#### PROVIDED RECORDS ####
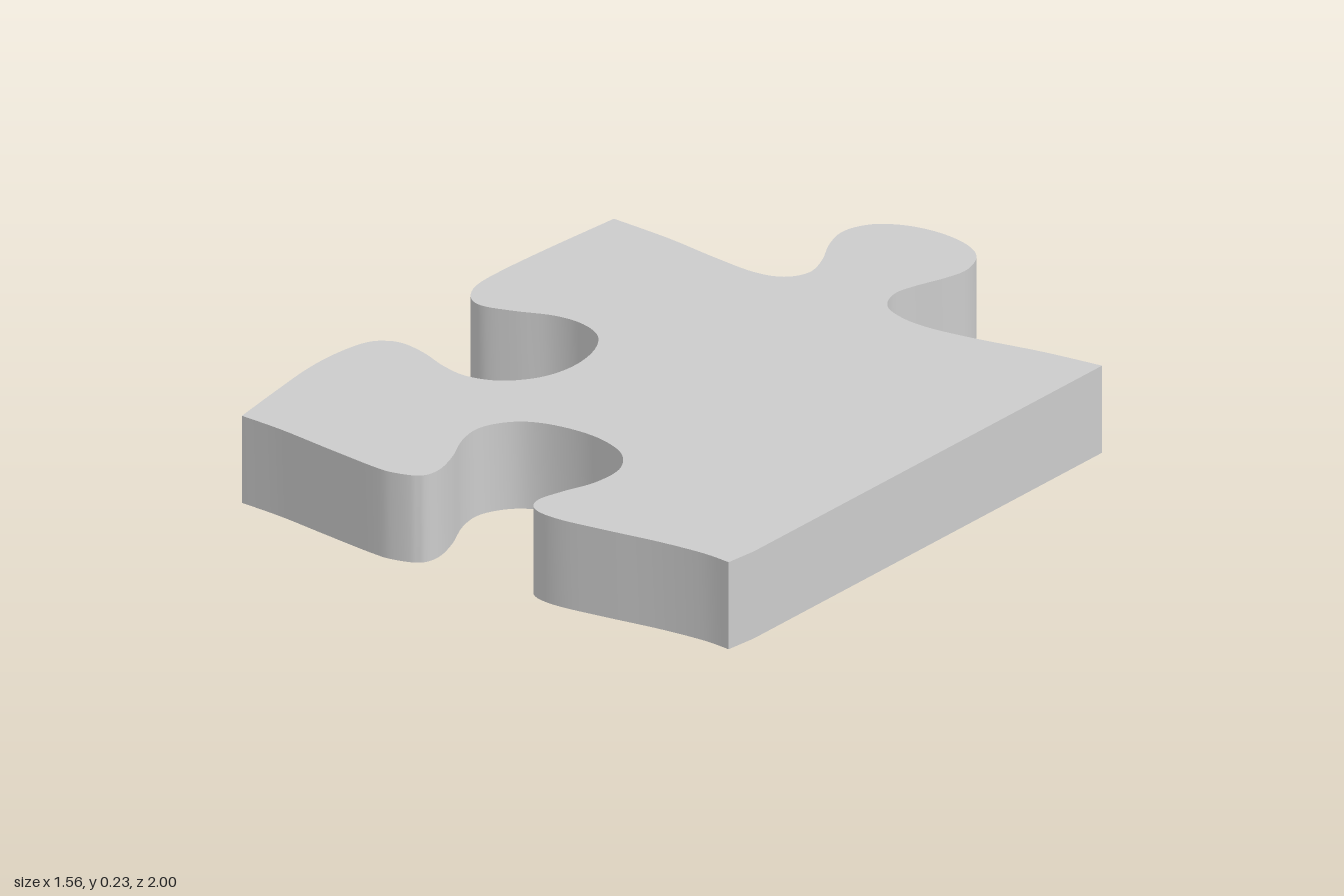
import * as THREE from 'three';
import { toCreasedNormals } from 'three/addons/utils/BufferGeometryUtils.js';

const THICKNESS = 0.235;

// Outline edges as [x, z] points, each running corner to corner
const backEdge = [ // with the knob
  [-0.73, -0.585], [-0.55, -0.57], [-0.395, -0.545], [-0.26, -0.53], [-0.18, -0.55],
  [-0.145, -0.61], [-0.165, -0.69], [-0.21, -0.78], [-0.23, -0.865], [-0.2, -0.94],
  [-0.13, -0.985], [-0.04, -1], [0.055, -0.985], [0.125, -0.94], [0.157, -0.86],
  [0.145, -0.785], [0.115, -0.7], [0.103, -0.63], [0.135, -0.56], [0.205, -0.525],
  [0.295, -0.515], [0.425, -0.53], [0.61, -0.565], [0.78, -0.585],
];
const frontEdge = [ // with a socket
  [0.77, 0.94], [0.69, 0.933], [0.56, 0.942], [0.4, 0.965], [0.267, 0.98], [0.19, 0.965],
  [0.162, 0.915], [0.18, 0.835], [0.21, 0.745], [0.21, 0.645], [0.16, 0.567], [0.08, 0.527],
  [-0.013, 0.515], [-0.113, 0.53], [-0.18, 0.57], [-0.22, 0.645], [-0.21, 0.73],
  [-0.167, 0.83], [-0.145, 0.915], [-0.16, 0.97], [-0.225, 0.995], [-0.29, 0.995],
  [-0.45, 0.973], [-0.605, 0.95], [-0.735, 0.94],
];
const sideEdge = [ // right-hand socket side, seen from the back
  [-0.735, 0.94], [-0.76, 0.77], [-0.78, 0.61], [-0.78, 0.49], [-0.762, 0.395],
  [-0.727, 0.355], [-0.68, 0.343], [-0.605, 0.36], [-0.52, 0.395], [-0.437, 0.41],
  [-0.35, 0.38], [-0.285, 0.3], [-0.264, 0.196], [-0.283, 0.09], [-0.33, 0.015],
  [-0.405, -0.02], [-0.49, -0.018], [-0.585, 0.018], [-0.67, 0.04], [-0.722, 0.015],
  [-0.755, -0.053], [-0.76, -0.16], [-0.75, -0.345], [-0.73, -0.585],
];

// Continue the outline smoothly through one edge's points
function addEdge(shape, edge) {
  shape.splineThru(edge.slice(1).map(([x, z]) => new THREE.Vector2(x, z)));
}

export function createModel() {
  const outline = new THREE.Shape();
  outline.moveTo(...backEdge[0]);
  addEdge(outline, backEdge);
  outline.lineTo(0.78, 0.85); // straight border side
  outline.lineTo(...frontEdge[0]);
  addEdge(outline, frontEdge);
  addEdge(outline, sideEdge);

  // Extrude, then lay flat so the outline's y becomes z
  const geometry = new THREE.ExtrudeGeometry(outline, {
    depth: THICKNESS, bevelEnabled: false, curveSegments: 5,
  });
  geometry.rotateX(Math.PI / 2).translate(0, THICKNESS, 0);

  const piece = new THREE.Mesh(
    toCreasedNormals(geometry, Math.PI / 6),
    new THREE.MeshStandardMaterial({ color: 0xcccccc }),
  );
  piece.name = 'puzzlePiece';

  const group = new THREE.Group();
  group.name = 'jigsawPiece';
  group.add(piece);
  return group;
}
####
#### PROVIDED RECORDS ####
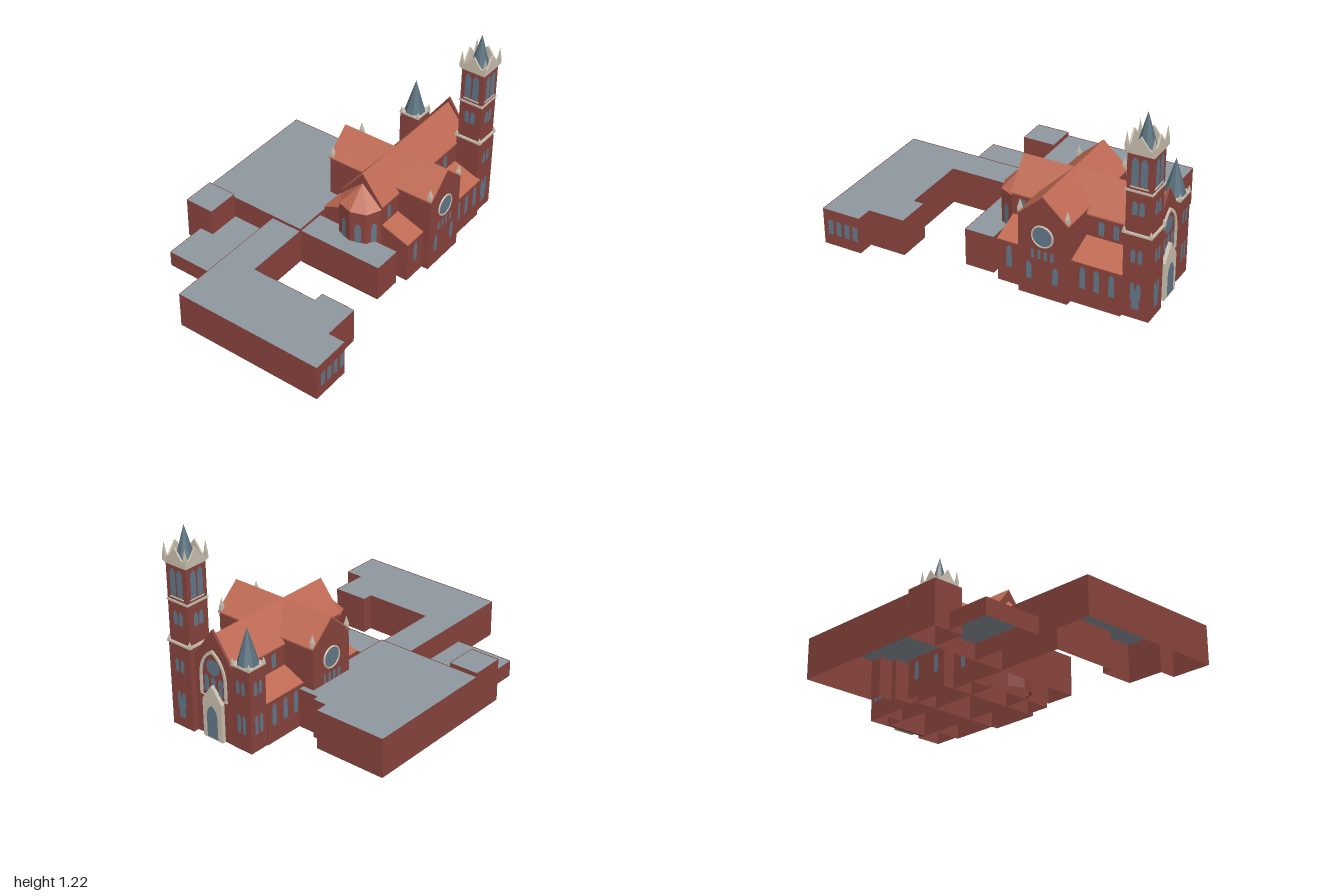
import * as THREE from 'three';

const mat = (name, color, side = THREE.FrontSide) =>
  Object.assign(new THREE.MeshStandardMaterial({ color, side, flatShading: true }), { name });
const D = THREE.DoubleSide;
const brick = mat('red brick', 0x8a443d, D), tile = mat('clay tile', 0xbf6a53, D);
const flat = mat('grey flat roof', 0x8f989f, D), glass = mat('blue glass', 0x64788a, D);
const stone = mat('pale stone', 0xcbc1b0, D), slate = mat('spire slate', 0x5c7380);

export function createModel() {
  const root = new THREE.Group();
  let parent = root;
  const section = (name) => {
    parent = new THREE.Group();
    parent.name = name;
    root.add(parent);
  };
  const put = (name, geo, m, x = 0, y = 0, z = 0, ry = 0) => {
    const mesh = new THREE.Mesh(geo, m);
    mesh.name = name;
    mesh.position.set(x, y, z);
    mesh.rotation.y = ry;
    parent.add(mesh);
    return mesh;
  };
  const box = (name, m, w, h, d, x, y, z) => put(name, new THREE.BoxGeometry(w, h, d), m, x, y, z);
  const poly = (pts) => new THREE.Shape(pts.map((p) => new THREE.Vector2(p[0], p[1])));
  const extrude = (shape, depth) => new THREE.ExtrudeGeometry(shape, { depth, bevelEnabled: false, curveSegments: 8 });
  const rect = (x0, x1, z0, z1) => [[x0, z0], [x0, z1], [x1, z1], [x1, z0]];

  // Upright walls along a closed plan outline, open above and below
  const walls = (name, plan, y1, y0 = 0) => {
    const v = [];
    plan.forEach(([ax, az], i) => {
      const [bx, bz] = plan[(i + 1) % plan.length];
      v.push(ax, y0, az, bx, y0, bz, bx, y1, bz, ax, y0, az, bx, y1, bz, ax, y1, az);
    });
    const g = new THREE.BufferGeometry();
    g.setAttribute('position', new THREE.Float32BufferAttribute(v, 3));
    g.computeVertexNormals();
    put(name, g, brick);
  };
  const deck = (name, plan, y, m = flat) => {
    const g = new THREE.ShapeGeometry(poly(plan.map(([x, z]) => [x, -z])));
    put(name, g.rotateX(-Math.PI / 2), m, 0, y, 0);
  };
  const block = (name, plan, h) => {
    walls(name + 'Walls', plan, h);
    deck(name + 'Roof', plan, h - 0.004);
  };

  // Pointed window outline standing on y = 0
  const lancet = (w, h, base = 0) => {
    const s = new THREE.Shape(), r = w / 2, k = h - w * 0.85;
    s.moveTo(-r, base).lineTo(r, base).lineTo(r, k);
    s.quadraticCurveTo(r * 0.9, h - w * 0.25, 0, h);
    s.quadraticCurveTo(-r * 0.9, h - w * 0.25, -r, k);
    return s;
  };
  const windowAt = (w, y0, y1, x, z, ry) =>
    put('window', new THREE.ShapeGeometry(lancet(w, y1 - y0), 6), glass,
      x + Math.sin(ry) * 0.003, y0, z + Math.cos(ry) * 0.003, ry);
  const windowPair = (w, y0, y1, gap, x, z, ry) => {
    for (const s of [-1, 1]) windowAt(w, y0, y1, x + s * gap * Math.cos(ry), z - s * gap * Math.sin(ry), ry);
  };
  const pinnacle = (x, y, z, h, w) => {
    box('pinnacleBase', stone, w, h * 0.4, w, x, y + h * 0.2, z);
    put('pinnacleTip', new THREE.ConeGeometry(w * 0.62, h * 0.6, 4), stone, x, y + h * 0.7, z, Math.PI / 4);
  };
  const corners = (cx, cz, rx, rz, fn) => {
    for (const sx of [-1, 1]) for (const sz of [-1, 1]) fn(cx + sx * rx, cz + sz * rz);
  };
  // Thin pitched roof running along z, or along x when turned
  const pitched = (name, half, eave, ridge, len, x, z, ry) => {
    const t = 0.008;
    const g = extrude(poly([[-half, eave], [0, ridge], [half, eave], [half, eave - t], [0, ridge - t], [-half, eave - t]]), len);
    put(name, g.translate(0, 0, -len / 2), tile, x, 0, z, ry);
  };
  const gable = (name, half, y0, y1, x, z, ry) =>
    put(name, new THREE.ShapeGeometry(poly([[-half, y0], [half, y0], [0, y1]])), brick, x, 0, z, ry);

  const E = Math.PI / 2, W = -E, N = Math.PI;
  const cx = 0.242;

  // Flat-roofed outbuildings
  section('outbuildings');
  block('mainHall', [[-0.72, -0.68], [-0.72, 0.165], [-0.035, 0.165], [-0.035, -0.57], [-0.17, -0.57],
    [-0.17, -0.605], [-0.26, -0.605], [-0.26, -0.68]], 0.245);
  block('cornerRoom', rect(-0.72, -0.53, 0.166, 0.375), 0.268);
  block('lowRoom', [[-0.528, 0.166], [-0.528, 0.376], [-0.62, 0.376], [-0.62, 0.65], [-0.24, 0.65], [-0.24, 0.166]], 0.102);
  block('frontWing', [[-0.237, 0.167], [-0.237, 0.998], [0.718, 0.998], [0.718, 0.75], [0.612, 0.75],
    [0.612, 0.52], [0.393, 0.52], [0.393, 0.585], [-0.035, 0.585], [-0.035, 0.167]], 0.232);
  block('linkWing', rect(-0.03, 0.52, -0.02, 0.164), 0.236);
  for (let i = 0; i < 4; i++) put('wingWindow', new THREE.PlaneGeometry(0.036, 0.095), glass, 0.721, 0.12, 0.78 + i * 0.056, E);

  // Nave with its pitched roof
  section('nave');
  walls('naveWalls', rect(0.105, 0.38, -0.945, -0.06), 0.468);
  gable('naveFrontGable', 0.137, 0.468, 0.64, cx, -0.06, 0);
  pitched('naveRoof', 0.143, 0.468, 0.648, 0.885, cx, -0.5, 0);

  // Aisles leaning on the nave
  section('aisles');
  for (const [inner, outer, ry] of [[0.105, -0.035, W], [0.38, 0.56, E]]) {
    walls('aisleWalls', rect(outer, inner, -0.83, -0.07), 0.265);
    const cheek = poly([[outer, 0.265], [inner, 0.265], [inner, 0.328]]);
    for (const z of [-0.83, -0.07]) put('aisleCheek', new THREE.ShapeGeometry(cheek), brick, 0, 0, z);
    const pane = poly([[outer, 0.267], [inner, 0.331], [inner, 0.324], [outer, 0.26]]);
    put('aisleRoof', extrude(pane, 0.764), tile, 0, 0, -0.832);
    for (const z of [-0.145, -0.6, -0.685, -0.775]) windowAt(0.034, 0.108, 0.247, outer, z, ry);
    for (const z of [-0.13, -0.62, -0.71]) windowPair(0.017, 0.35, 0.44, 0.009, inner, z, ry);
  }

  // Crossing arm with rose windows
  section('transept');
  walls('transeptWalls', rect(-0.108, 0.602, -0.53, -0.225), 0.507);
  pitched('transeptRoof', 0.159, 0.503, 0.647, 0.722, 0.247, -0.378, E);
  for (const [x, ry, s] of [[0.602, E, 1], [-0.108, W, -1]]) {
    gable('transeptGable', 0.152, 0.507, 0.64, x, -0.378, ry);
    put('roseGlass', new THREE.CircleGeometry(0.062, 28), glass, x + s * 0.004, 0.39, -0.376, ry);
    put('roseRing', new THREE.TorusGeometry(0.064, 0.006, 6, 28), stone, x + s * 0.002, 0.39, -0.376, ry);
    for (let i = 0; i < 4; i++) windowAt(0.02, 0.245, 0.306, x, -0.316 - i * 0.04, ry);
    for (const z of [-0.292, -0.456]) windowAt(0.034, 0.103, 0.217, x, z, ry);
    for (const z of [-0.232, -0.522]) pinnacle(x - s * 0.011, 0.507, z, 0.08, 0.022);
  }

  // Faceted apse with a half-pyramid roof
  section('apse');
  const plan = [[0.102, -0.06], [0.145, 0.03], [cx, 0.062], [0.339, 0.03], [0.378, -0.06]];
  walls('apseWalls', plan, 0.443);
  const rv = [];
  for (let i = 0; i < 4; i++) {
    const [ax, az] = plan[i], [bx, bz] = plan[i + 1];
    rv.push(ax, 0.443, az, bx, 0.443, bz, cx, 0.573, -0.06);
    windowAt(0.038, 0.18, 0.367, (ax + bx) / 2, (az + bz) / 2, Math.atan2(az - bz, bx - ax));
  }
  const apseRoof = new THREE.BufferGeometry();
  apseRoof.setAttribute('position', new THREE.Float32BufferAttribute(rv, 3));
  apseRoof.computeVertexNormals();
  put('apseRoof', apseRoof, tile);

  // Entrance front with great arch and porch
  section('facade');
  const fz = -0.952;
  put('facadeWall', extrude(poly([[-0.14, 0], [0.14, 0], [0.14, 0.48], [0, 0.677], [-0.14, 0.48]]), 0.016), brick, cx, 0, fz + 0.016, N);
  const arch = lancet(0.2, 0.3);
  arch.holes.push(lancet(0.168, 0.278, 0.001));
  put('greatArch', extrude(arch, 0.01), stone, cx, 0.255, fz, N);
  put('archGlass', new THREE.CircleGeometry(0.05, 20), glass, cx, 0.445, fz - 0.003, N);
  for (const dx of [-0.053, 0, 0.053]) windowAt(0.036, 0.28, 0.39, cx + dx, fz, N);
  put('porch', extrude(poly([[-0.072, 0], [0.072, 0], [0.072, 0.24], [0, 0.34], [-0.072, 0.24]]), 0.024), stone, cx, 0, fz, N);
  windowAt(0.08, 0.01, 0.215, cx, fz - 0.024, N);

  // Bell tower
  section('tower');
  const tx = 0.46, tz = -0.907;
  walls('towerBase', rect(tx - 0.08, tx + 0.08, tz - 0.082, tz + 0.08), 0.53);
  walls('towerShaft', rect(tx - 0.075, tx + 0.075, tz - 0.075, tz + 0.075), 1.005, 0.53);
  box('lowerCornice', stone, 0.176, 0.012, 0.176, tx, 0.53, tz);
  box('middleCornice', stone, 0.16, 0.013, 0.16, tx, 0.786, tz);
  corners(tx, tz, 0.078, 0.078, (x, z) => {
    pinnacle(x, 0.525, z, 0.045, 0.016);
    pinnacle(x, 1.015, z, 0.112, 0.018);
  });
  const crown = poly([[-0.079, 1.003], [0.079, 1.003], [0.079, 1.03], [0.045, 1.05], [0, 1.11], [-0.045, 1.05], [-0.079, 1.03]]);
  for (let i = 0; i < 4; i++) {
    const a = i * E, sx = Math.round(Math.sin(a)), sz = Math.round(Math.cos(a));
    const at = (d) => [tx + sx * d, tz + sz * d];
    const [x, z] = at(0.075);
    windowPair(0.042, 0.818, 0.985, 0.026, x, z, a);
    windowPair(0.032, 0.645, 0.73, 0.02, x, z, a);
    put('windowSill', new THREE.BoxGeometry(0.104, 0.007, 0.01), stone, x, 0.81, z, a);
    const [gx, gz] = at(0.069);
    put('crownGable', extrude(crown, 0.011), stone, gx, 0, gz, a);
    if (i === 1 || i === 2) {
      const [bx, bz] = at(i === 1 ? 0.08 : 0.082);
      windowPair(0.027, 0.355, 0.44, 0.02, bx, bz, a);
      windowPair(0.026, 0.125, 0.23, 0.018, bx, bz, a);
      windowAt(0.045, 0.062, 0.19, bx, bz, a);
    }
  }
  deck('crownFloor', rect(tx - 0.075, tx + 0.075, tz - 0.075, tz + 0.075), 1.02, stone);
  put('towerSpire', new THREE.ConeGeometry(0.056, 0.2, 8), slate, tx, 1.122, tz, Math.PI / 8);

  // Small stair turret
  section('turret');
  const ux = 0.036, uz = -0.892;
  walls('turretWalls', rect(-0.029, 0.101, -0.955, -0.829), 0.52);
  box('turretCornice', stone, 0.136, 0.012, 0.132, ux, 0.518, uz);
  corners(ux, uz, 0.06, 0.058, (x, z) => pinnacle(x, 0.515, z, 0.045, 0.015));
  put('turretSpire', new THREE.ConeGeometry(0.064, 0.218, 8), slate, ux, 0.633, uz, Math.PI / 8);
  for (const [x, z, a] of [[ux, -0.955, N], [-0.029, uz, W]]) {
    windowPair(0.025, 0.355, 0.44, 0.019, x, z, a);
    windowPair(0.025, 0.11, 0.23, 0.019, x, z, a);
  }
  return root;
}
####
Each line of the records that holds the word "section" should be copied out.

▶ **RESULT OF THIS TASK**:
  const section = (name) => {
  section('outbuildings');
  section('nave');
  section('aisles');
  section('transept');
  section('apse');
  section('facade');
  section('tower');
  section('turret');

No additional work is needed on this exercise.